The State Office of Education will miss the deadline set by Gov. Norm Bangerter for a budget based on potential cutbacks if tax initiatives on the November ballot pass.

The governor had asked for a "what-if" budget by Aug. 22. Friday, members of the State Board of Education voted to ask for an extension to allow them to receive more input from local school boards.The state board asked district boards to make dual budgets anticipating reductions that would have to be made to accommodate smaller incomes. That information is vital to the state office to determine where cuts could be made that would be most palatable to the locals. Not all of the local boards have yet complied with the request, said Dr. James R. Moss, state superintendent of public instruction.

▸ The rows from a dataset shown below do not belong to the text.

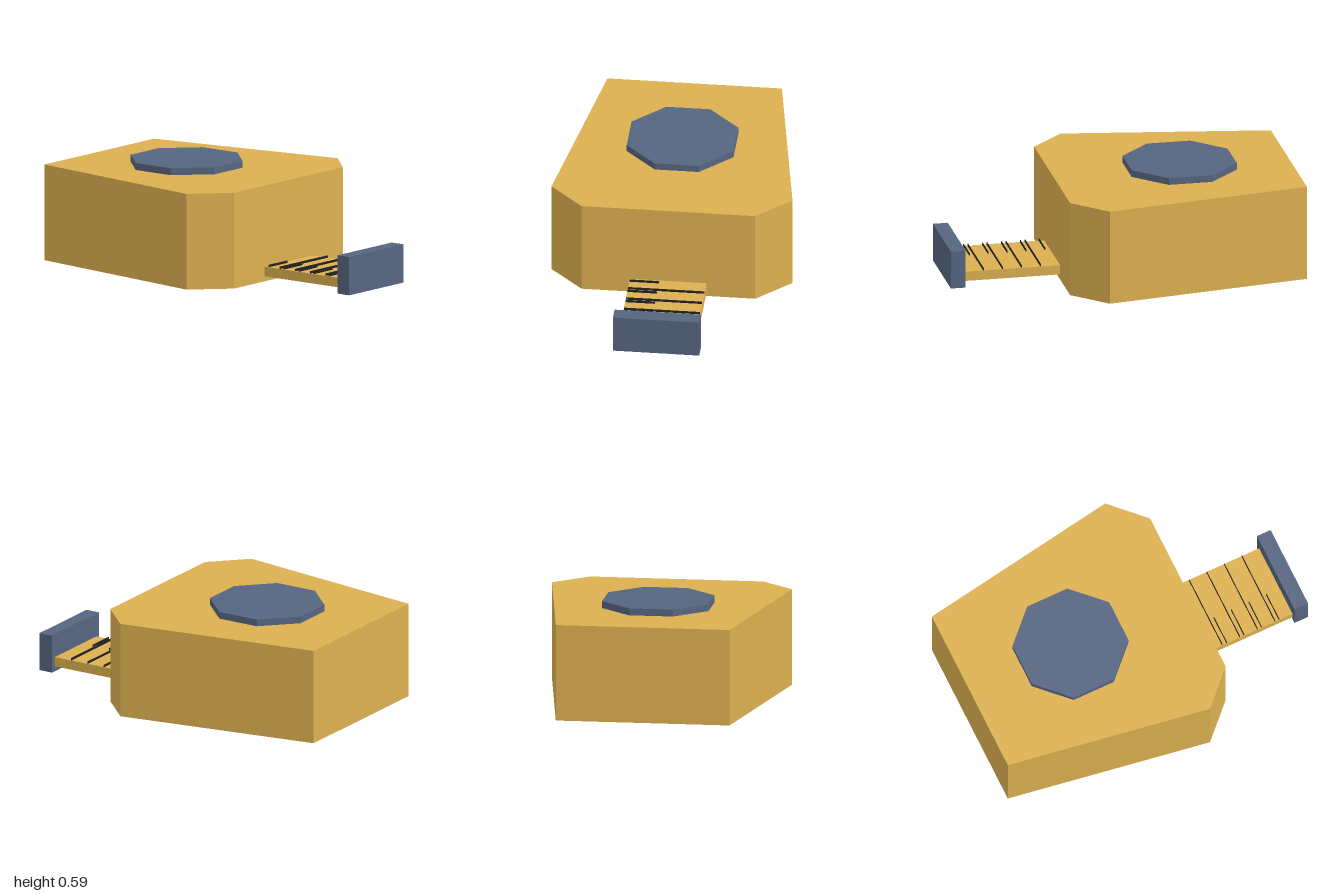
import * as THREE from 'three';

const yellow = new THREE.MeshStandardMaterial({ color: 0xdcb050, flatShading: true });
const blue = new THREE.MeshStandardMaterial({ color: 0x566580, flatShading: true });
const dark = new THREE.MeshStandardMaterial({ color: 0x222222, flatShading: true });

export function createModel() {
  const model = new THREE.Group();
  const add = (name, geometry, material) => {
    const mesh = new THREE.Mesh(geometry, material);
    mesh.name = name;
    model.add(mesh);
    return mesh;
  };
  // Box given by its minimum and maximum corners
  const box = (name, material, x0, x1, y0, y1, z0, z1) =>
    add(name, new THREE.BoxGeometry(x1 - x0, y1 - y0, z1 - z0), material)
      .position.set((x0 + x1) / 2, (y0 + y1) / 2, (z0 + z1) / 2);

  // Tapered six-sided case
  const half = [[-1, 0.495], [0.175, 0.684], [0.365, 0.493]];
  const outline = [...half.map(([x, z]) => [x, -z]), ...half.slice().reverse()];
  const shape = new THREE.Shape(outline.map(([x, z]) => new THREE.Vector2(x, z)));
  const caseGeometry = new THREE.ExtrudeGeometry(shape, { depth: 0.55, bevelEnabled: false });
  add('case', caseGeometry.rotateX(-Math.PI / 2), yellow);

  // Octagonal disc on the lid
  const disc = new THREE.CylinderGeometry(0.328, 0.328, 0.04, 8).rotateY(Math.PI / 8);
  add('topDisc', disc, blue).position.set(-0.37, 0.57, 0);

  // Pulled-out tape and its end hook
  box('tape', yellow, 0.36, 0.92, 0.03, 0.085, -0.218, 0.218);
  box('tapeHook', blue, 0.915, 1, 0, 0.22, -0.245, 0.245);

  // Raised measuring marks: long ones across the tape, short ones at its edge
  const mark = (name, x, z0) => box(name, dark, x - 0.002, x + 0.002, 0.08, 0.098, z0, 0.216);
  for (let i = 0; i < 4; i++) mark('longMark', 0.476 + i * 0.11, -0.216);
  for (let i = 0; i < 5; i++) mark('shortMark', 0.395 + i * 0.109, 0.05);

  return model;
}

The state board was reluctant to simply impose a 13 percent cut across the board. More specific items need to be identified to allow the public to understand how the reductions would affect school services, board members agreed. The basic education program also must be protected.

Laurie Chivers, state financial officer, said it has not been possible even to determine how the various tax issues would affect public education. Several scenarios would have to be prepared to accurately reflect how education would fare if one, two or all three of the tax initiatives pass, she said.

The board directed staff to investigate all the issues, collect the local data and prepare an alternative budget as quickly as possible, ideally by their September meeting.